TAJIKISTAN: Russia retains strong position in Tajikistan
Vladimir Beron «View Bio
June 10, 2004
The June 4 Sochi Summit between Russian President Vladimir Putin and his Tajik counterpart, Imomali Rakhmonov, produced a breakthrough in several key areas of the two countries" relations, bound to have important ramifications for the region. The issues at stake include the future of Russia"s 201st Motorized Infantry Division in Tajikistan, the timetable for withdrawing Russian troops from the Tajik-Afghan border, ownership of the Nurek space-surveillance center and the Tajik debt to Russia of some $299 million.
The breakthrough comes after an extended period of difficult negotiations between the two countries. As late as March, the Tajik side appeared set in its demands for Russia to write off the entire debt and pay an additional $50 million for Nurek. In addition, the Tajik president was hoping to be granted powers to assume the command of Russia"s 201st Motorized Infantry Division in the event of what he may perceive as an emergency. For its part, Moscow made no secret of its displeasure with the Tajik demands, which the Russian side saw as flatly unacceptable. Senior Russian officials made well publicized predictions of dire consequences for Tajikistan"s security in light of the fast approaching deadline of May 2005 for the turnover of border control from Russian to Tajik troops.
Meanwhile, the international community also grew increasingly unhappy with the prospect of Tajikistan left alone to guard its porous borders with Afghanistan, especially given a marked increase in the production of heroin in that country. Ongoing fighting between US-led coalition forces and remnants of the Taliban and Al Qaeda militants in Afghanistan are also a source of concern for possible incursions into Tajikistan by terrorist gangs. At a May 28 press conference in Dushanbe, the executive director of the UN Office on Drugs and Crime, Antonio Maria Costa, warned that the withdrawal of the Russian border guards from Tajikistan will lead to "definite problems."
As far as Russia is concerned, Moscow has long sought to secure a long-term military presence in Tajikistan as part of a broader security concept with regard to Russia"s so-called outer rim in Central Asia. The Russian government is worried that if left on its own, Tajikistan may slip again into the chaos of the mid-1990s that resulted in a bloody five-year civil war between the secular regime and Islamic militants. An increase in volatility in Tajikistan is likely to undermine the stability of neighboring former Soviet states, such as Kyrgyzstan and Uzbekistan, with detrimental ramifications for the security situation on Russia"s southern flank, which is complicated by the Chechen war. In this context, the Nurek space-surveillance station is of key importance to Russia, as it is capable of facilitating the monitoring of objects at altitudes of up to 40,000 kilometers.

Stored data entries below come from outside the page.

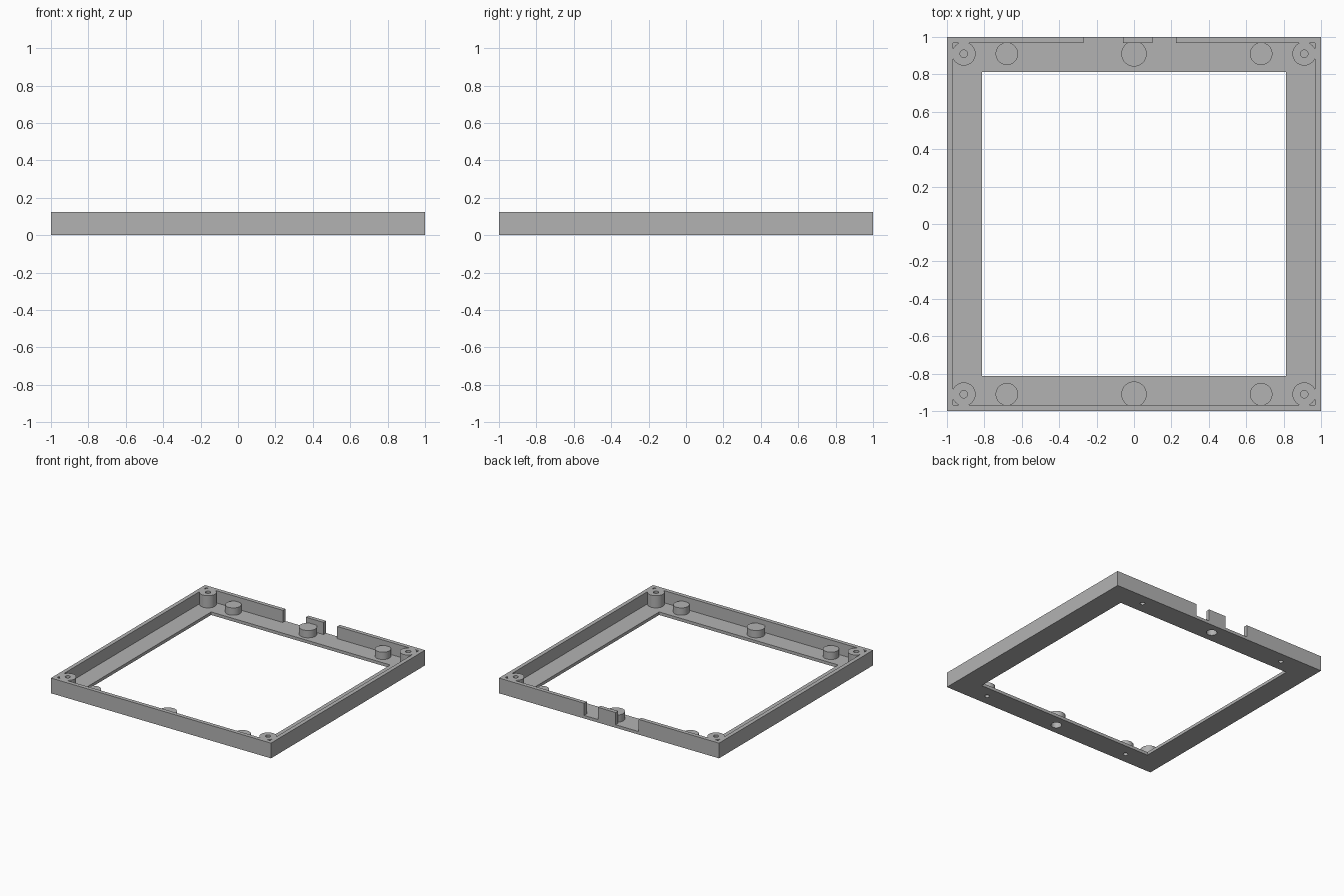
import bpy

if "Cube" in bpy.data.objects:
    bpy.data.objects.remove(bpy.data.objects["Cube"], do_unlink=True)

HEIGHT, FLOOR = 0.125, 0.025      # wall top, floor thickness
INNER, OPENING = 0.967, 0.814     # wall inside face, window half-width
BOSS = 0.91                       # offset of the boss rows
BOSS_TOP = 0.085

grey = bpy.data.materials.new("plain grey")
grey.use_nodes = True
colour = (0.45, 0.45, 0.45, 1)
grey.diffuse_color = colour
grey.node_tree.nodes["Principled BSDF"].inputs["Base Color"].default_value = colour


def box(name, x0, x1, y0, y1, z0, z1):
    bpy.ops.mesh.primitive_cube_add(size=1, location=((x0 + x1) / 2, (y0 + y1) / 2, (z0 + z1) / 2))
    ob = bpy.context.object
    ob.name = name
    ob.scale = (x1 - x0, y1 - y0, z1 - z0)
    bpy.ops.object.transform_apply(location=True, rotation=False, scale=True)
    ob.data.materials.append(grey)
    return ob


def cylinder(name, x, y, radius, z0, z1):
    bpy.ops.mesh.primitive_cylinder_add(vertices=48, radius=radius, depth=z1 - z0,
                                        location=(x, y, (z0 + z1) / 2))
    ob = bpy.context.object
    ob.name = name
    bpy.ops.object.transform_apply(location=True, rotation=False, scale=False)
    ob.data.materials.append(grey)
    return ob


def combine(target, tool, operation):
    """Apply a boolean and discard the tool."""
    tool.hide_render = True
    mod = target.modifiers.new(operation.lower(), 'BOOLEAN')
    mod.operation, mod.object, mod.solver = operation, tool, 'EXACT'
    bpy.context.view_layer.objects.active = target
    bpy.ops.object.modifier_apply(modifier=mod.name)
    bpy.data.objects.remove(tool, do_unlink=True)


# Square tray with a thin floor, a rim wall and a large window
frame = box("bezel_frame", -1, 1, -1, 1, 0, HEIGHT)
combine(frame, box("pocket", -INNER, INNER, -INNER, INNER, FLOOR, 1), 'DIFFERENCE')
combine(frame, box("window", -OPENING, OPENING, -OPENING, OPENING, -1, 1), 'DIFFERENCE')

# Two cable notches in the back wall, leaving a tab between them
for x0, x1 in ((-0.27, -0.06), (0.10, 0.225)):
    combine(frame, box("notch", x0, x1, 0.94, 1.1, FLOOR, 1), 'DIFFERENCE')

for side in (-1, 1):
    y = side * BOSS
    # Corner screw posts, drilled from above
    for x in (-BOSS, BOSS):
        combine(frame, cylinder("corner_post", x, y, 0.063, FLOOR / 2, HEIGHT), 'UNION')
        combine(frame, cylinder("screw_hole", x, y, 0.02, 0.04, 1), 'DIFFERENCE')
    # Low bosses along front and back, drilled from below
    for x, radius, hole in ((-0.68, 0.06, 0.018), (0, 0.068, 0.04), (0.68, 0.06, 0.018)):
        combine(frame, cylinder("low_boss", x, y, radius, FLOOR / 2, BOSS_TOP), 'UNION')
        combine(frame, cylinder("blind_hole", x, y, hole, -1, 0.07), 'DIFFERENCE')

# One shared material, crisp edges with smooth round sides
frame.data.materials.clear()
frame.data.materials.append(grey)
bpy.ops.object.select_all(action='DESELECT')
frame.select_set(True)
bpy.context.view_layer.objects.active = frame
bpy.ops.object.shade_smooth_by_angle()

In addition, Moscow is likely seeking to prevent the establishment of a strong Western foothold in its underbelly. As the Sochi Summit was taking place, a US-EU delegation tasked with evaluating the situation on the Tajik-Afghan border, and led by John Fox, the director of the US State Department"s Office of Caucasus and Central Asian Affairs, was visiting the country. On June 7, the American ambassador in Dushanbe rejected media reports alleging that the US had offered Tajikistan some $12 million to hasten the withdrawal of Russian troops from the Tajik-Afghan border. The next day, John Fox stressed that the US is willing to provide strictly technical support, and is not seeking to meddle in Tajik-Russian relations with respect to the Tajik-Afghan border.
In retrospect, preliminary indications suggest that Tajikistan has agreed to cede Nurek in exchange for Russia writing off some $250 million. The remainder of the debt is to be swapped for equity in the Sangtuda hydroelectric station project, which will be managed under the supervision of Russia"s Unified Energy Systems electricity monopoly. Russia will also get a permanent military base in Tajikistan, and the withdrawal of the Russian troops stationed on the Tajik-Afghan border will not take place until 2006 at the earliest.

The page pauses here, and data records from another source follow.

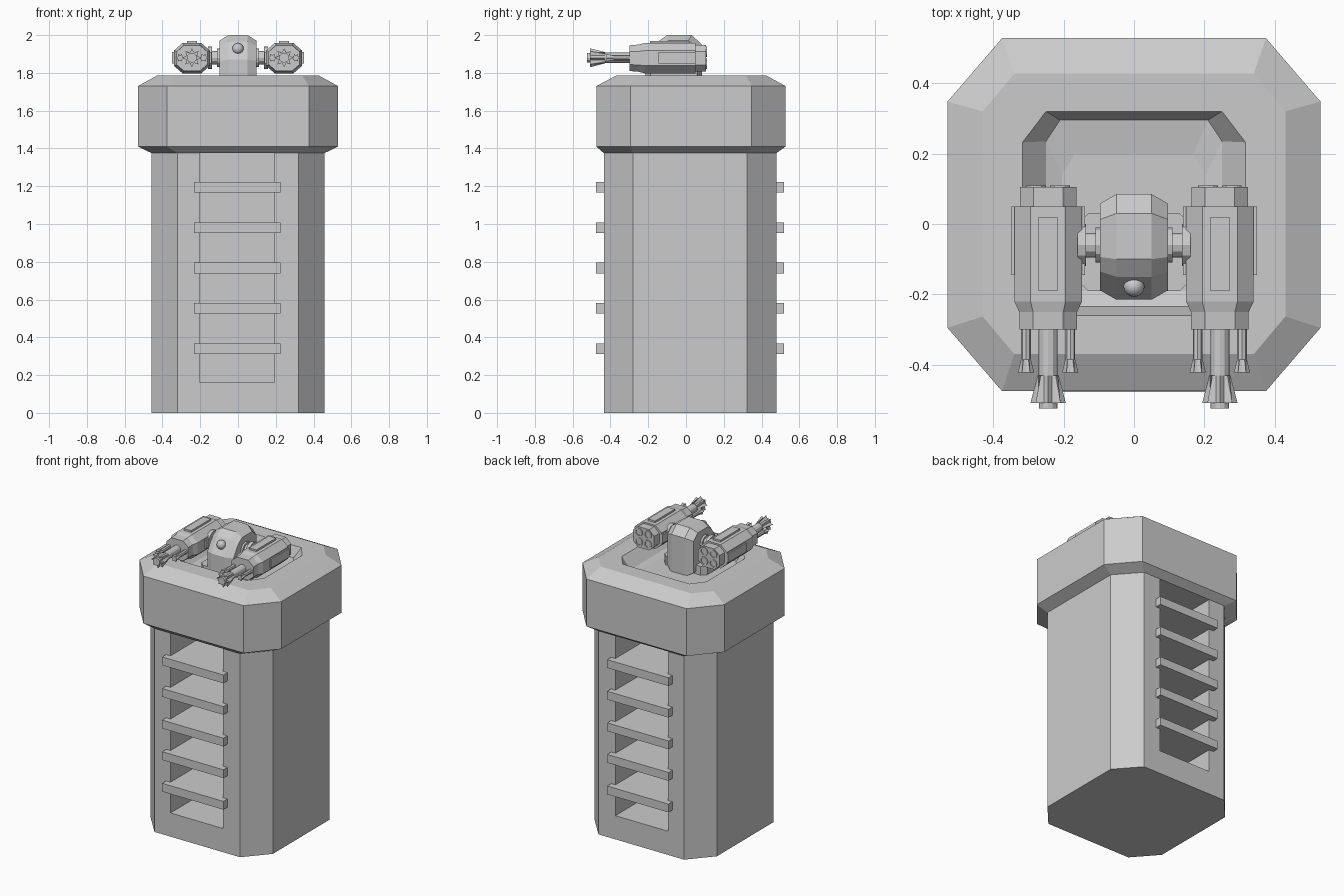
import bpy, bmesh
from math import pi, sin, cos
from mathutils import Matrix, Vector

if "Cube" in bpy.data.objects:
    bpy.data.objects.remove(bpy.data.objects["Cube"], do_unlink=True)

GREY = (0.6, 0.6, 0.6, 1)
mat = bpy.data.materials.new("plain grey")
mat.use_nodes = True
mat.diffuse_color = GREY
mat.node_tree.nodes["Principled BSDF"].inputs["Base Color"].default_value = GREY


def finish(name, bm):
    bmesh.ops.recalc_face_normals(bm, faces=bm.faces)
    me = bpy.data.meshes.new(name)
    bm.to_mesh(me)
    bm.free()
    me.materials.append(mat)
    ob = bpy.data.objects.new(name, me)
    bpy.context.collection.objects.link(ob)
    return ob


def loft(name, rings):
    """Closed solid through rings of equal point count."""
    bm = bmesh.new()
    rows = [[bm.verts.new(p) for p in ring] for ring in rings]
    n = len(rows[0])
    for a, b in zip(rows, rows[1:]):
        for i in range(n):
            j = (i + 1) % n
            bm.faces.new((a[i], a[j], b[j], b[i]))
    bm.faces.new(rows[0][::-1])
    bm.faces.new(rows[-1])
    return finish(name, bm)


def octagon(half, b0, b1, ca, cb):
    """Rectangle with its corners cut by ca and cb."""
    h, c = half, half - ca
    return [(-c, b0), (c, b0), (h, b0 + cb), (h, b1 - cb),
            (c, b1), (-c, b1), (-h, b1 - cb), (-h, b0 + cb)]


def level(z, *shape):
    return [(x, y, z) for x, y in octagon(*shape)]


def box(name, x, y, z):
    bm = bmesh.new()
    bmesh.ops.create_cube(bm, size=1)
    for v in bm.verts:
        v.co = Vector(r[0] + (c + 0.5) * (r[1] - r[0]) for c, r in zip(v.co, (x, y, z)))
    return finish(name, bm)


def turned(name, x, z, profile, sides=12, star=1.0):
    """Rings (y, radius) along y; star pulls in every other point of the last ring."""
    rings = []
    for k, (y, r) in enumerate(profile):
        ring = []
        for i in range(sides):
            a = 2 * pi * i / sides
            q = r * (star if k == len(profile) - 1 and i % 2 else 1)
            ring.append((x + q * cos(a), y, z + q * sin(a)))
        rings.append(ring)
    return loft(name, rings)


# tower column with a deep slot in the front and the back
foot = (0.457, -0.435, 0.478, 0.137, 0.155)
tower = loft("tower", [level(0, *foot), level(1.375, *foot)])
for side, span in (("front", (-0.6, -0.03)), ("back", (0.07, 0.6))):
    cutter = box(side + "_slot_cutter", (-0.2, 0.193), span, (0.16, 1.5))
    cutter.hide_render = True
    mod = tower.modifiers.new("slot", 'BOOLEAN')
    mod.operation, mod.object, mod.solver = 'DIFFERENCE', cutter, 'EXACT'
    bpy.context.view_layer.objects.active = tower
    bpy.ops.object.modifier_apply(modifier=mod.name)
    bpy.data.objects.remove(cutter, do_unlink=True)

# slats across the slots
for i in range(5):
    z = 0.34 + 0.2135 * i
    box(f"slat_{i + 1}", (-0.233, 0.225), (-0.477, 0.52), (z - 0.028, z + 0.028))

# wide head with a sunken well in its top
rim = (0.53, -0.475, 0.528, 0.155, 0.18)
loft("head", [
    level(1.375, *foot), level(1.41, *rim), level(1.73, *rim),
    level(1.785, 0.43, -0.37, 0.427, 0.09, 0.107),
    level(1.785, 0.317, -0.26, 0.32, 0.067, 0.088),
    level(1.715, 0.25, -0.235, 0.295, 0.04, 0.06),
    level(1.70, 0.205, -0.19, 0.198, 0.037, 0.058)])

# turret base and central housing
loft("turret_base", [level(z, 0.16, -0.19, 0.03, 0.03, 0.03) for z in (1.69, 1.76)])
side = [(-0.215, 1.69), (-0.215, 1.87), (-0.15, 1.965), (-0.1, 2.0),
        (0.03, 2.0), (0.085, 1.95), (0.085, 1.69)]
cy, cz = -0.065, 1.84
loft("turret_housing", [
    [(x, cy + (y - cy) * k, cz + (z - cz) * (k if x and abs(x) > 0.06 else 1)) for y, z in side]
    for x, k in ((-0.097, 0.82), (-0.05, 1), (0.05, 1), (0.097, 0.82))])

# sensor eye on the sloped front
bm = bmesh.new()
bmesh.ops.create_uvsphere(bm, u_segments=16, v_segments=8, radius=0.03,
                          matrix=Matrix.Translation((0, -0.177, 1.928)))
eye = finish("sensor_eye", bm)
eye.data.shade_smooth()

# a gun pod on each side
GX, GZ = 0.244, 1.88
for s, tag in ((1, "left"), (-1, "right")):
    gx = s * GX

    # pivot arm with a flange
    for part, r, x0, x1 in (("pivot_arm", 0.035, 0.08, 0.18), ("inner_flange", 0.05, 0.09, 0.11),
                            ("outer_flange", 0.06, 0.137, 0.16)):
        bm = bmesh.new()
        bmesh.ops.create_cone(bm, cap_ends=True, segments=12, radius1=r, radius2=r, depth=x1 - x0,
                              matrix=Matrix.Translation((s * (x0 + x1) / 2, -0.06, GZ))
                              @ Matrix.Rotation(pi / 2, 4, 'Y'))
        finish(f"{tag}_{part}", bm)

    # stepped eight-sided body
    sections = [(0.105, 0.08, 0.07), (0.05, 0.08, 0.07), (0.05, 0.096, 0.08),
                (-0.22, 0.096, 0.08), (-0.25, 0.082, 0.072), (-0.3, 0.082, 0.068)]
    loft(f"{tag}_gun_body", [
        [(gx + x, y, GZ - 0.002 + z) for x, z in octagon(w, -h, h, w * 0.48, h * 0.5)]
        for y, w, h in sections])
    box(f"{tag}_gun_top_panel", (gx - 0.027, gx + 0.027), (-0.19, 0.02), (1.94, 1.97))
    box(f"{tag}_gun_side_rail", (gx - 0.105, gx + 0.105), (-0.145, 0.05), (1.85, 1.91))

    # main barrel with a serrated muzzle
    turned(f"{tag}_barrel", gx, GZ, [(-0.29, 0.027), (-0.44, 0.027)])
    turned(f"{tag}_muzzle", gx, GZ, [(-0.43, 0.03), (-0.508, 0.05)], 16, 0.58)
    turned(f"{tag}_muzzle_tip", gx, GZ, [(-0.44, 0.026), (-0.524, 0.026)])

    # two small barrels beside it
    for d, where in ((-0.063, "low_x"), (0.063, "high_x")):
        turned(f"{tag}_small_barrel_{where}", gx + d, GZ, [(-0.29, 0.014), (-0.39, 0.014)], 8)
        turned(f"{tag}_small_muzzle_{where}", gx + d, GZ, [(-0.385, 0.014), (-0.422, 0.023)], 12, 0.6)

    # four exhaust tubes at the rear
    for dx in (-0.034, 0.034):
        for dz in (-0.032, 0.032):
            turned(f"{tag}_exhaust", gx + dx, GZ + dz,
                   [(0.09, 0.028), (0.11, 0.028), (0.11, 0.021), (0.1, 0.021)])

Although on the face of it, Tajikistan"s concessions appear disproportional, there are some important benefits from the agreement for the regime in Dushanbe. Apart from the security guarantees that come with the prolonged Russian military presence, President Rakhmonov avoids a confrontation with influential Tajik businessmen, whose interests in Russia are likely to have suffered should relations between the two countries have soured. Moreover, a significant segment of the Tajik work force is taking advantage of eased regulations for entering Russia in search of work, and a disruption of this arrangement would have caused serious social and economic problems. Prior to the agreement, Russian negotiators had suggested the introduction of a restrictive visa regime for Tajiks. The withdrawal of Russian troops would have also unsettled residents of the Pamir region who have warned of civil disturbance should Russian forces depart the Tajik-Afghan border.
Vladimir Beron is Senior Risk Analyst with the international risk management group Sentigence